A tranquil suburb located between the Centenary Motorway and Brisbane River, Fig Tree Pocket represents a leafy, quiet beauty with its tree-lined streets. Who would have thought that a place like this is just 12km away from the CBD?

The suburb’s name is taken from the Moreton Bay fig tree and just recently, a Facebook user, Stephen Sheffield shared an old photo of the huge fig tree that influenced the name of the suburb, which he shared on Old Brisbane Album’s Facebook page.


Along with the photo comes a letter from A.V. Herbert at the Department of Lands and Works to the Surveyor General and it states:

“Sir, I have been desired to request you to be good enough to reserve the land situated about halfway between Oxley Creek and the Seventeen Mile Rocks on the left bank of the Brisbane River and upon which a remarkable fig tree stands of which a photograph is closed – it is assumed that there will be no difficulty in recognising the spot…”

The letter was dated 14th June 1866 and can be found at the Queensland State Archives.

According to history, the huge tree can shelter 400 people.

Sadly, this is the only memory of the enormous fig tree as today, the tree is no longer there. There are many reasons that could have caused its disappearance such as fires, land clearing, and floods.

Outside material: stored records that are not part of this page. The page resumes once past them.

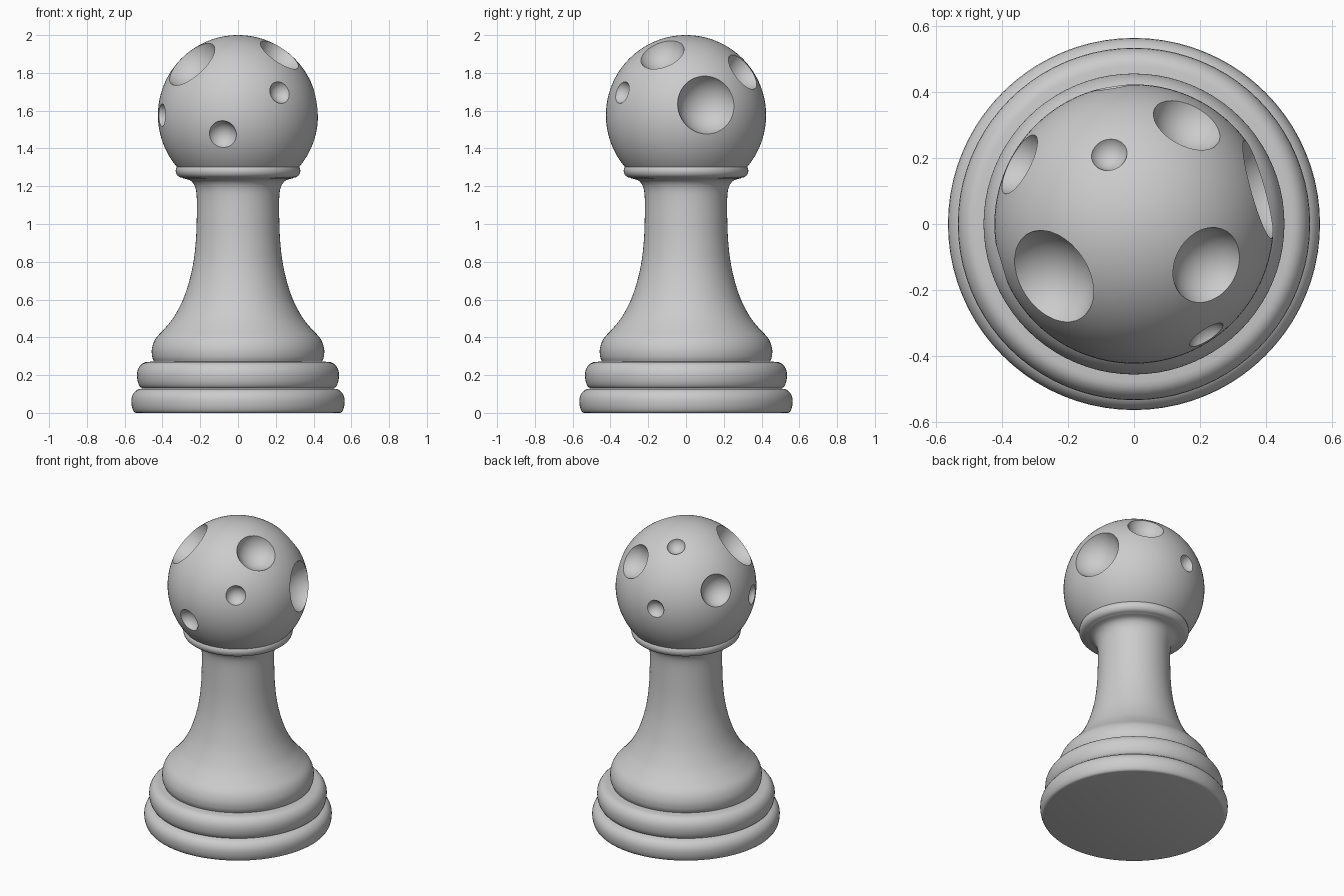
import bpy, bmesh
from math import sin, cos, pi, radians, sqrt
from mathutils import Vector

if "Cube" in bpy.data.objects:
    bpy.data.objects.remove(bpy.data.objects["Cube"])

CENTRE, R = Vector((0, 0, 1.576)), 0.424


def bulge(r_low, r_max, r_high, z0, z1, n=12):
    """Rounded moulding profile from z0 up to z1."""
    pts = []
    for i in range(n + 1):
        t = -pi / 2 + pi * i / n
        r = r_low if t < 0 else r_high
        pts.append((r + (r_max - r) * cos(t), (z0 + z1) / 2 + (z1 - z0) / 2 * sin(t)))
    return pts


def smooth(pts, n=5):
    """Catmull-Rom curve through profile points."""
    p = [Vector(q) for q in [pts[0]] + pts + [pts[-1]]]
    out = []
    for a, b, c, d in zip(p, p[1:], p[2:], p[3:]):
        for i in range(n):
            t = i / n
            out.append(tuple(0.5 * (2 * b + (c - a) * t + (2 * a - 5 * b + 4 * c - d) * t ** 2
                                    + (3 * b - a - 3 * c + d) * t ** 3)))
    return out + [pts[-1]]


def lathe(name, profile, seg=80):
    """Revolve a profile around z, closed at both ends."""
    bm = bmesh.new()
    rings = [[bm.verts.new((r * cos(2 * pi * k / seg), r * sin(2 * pi * k / seg), z))
              for k in range(seg)] for r, z in profile]
    for a, b in zip(rings, rings[1:]):
        for k in range(seg):
            j = (k + 1) % seg
            bm.faces.new((a[k], a[j], b[j], b[k]))
    bm.faces.new(rings[0][::-1])
    bm.faces.new(rings[-1])
    return finish(name, bm)


def finish(name, bm):
    me = bpy.data.meshes.new(name)
    bm.to_mesh(me)
    bm.free()
    ob = bpy.data.objects.new(name, me)
    bpy.context.collection.objects.link(ob)
    return ob


def activate(ob):
    bpy.ops.object.select_all(action='DESELECT')
    ob.select_set(True)
    bpy.context.view_layer.objects.active = ob


def ball(name, centre, radius, u, v):
    bm = bmesh.new()
    bmesh.ops.create_uvsphere(bm, u_segments=u, v_segments=v, radius=radius)
    bmesh.ops.translate(bm, verts=bm.verts, vec=centre)
    return finish(name, bm)


# Turned body: two base rings, flared foot and stem, collar
stem = smooth([(0.445, 0.272), (0.455, 0.30), (0.455, 0.345), (0.435, 0.395), (0.385, 0.45),
               (0.335, 0.515), (0.283, 0.62), (0.243, 0.76), (0.224, 0.90), (0.218, 1.05),
               (0.219, 1.15), (0.229, 1.20), (0.252, 1.23), (0.29, 1.242)])
profile = (bulge(0.54, 0.565, 0.51, 0, 0.128) + bulge(0.505, 0.535, 0.48, 0.131, 0.27)
           + stem + bulge(0.295, 0.33, 0.30, 1.245, 1.318) + [(0.2, 1.319)])
body = lathe("turned_body", profile)

# Ball head
head = ball("ball_head", CENTRE, R, 96, 64)

# Craters: rim centre direction (x, y, z from ball centre) and rim radius
craters = [((-0.245, -0.16, 0.272), 0.152), ((0.22, -0.125, 0.32), 0.12),
           ((0.16, 0.30, 0.229), 0.11), ((0.378, 0.105, 0.054), 0.155),
           ((0.22, -0.337, 0.12), 0.06), ((-0.08, -0.398, -0.10), 0.073),
           ((-0.40, -0.12, 0.0), 0.06), ((-0.075, 0.21, 0.356), 0.055),
           ((-0.345, 0.18, 0.127), 0.10), ((-0.067, 0.413, 0.02), 0.055)]
for d, rim in craters:
    offset = sqrt(R * R - rim * rim) + 0.4 * rim
    cutter = ball("crater_cutter", CENTRE + Vector(d).normalized() * offset,
                  rim * sqrt(1.16), 40, 24)
    cutter.hide_render = True
    mod = head.modifiers.new("crater", 'BOOLEAN')
    mod.operation, mod.solver, mod.object = 'DIFFERENCE', 'EXACT', cutter
    activate(head)
    bpy.ops.object.modifier_apply(modifier=mod.name)
    bpy.data.objects.remove(cutter)

for ob in (body, head):
    activate(ob)
    bpy.ops.object.shade_smooth_by_angle(angle=radians(35))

The Moreton Bay fig tree, or the Ficus macrophylla can reach heights of 600m. Currently, these trees can still be seen around the suburb specifically at the Fig Tree Pocket Equestrian Grounds. Currently, the tallest Moreton Bay fig is located on the Nuhimbah Valley of Queensland.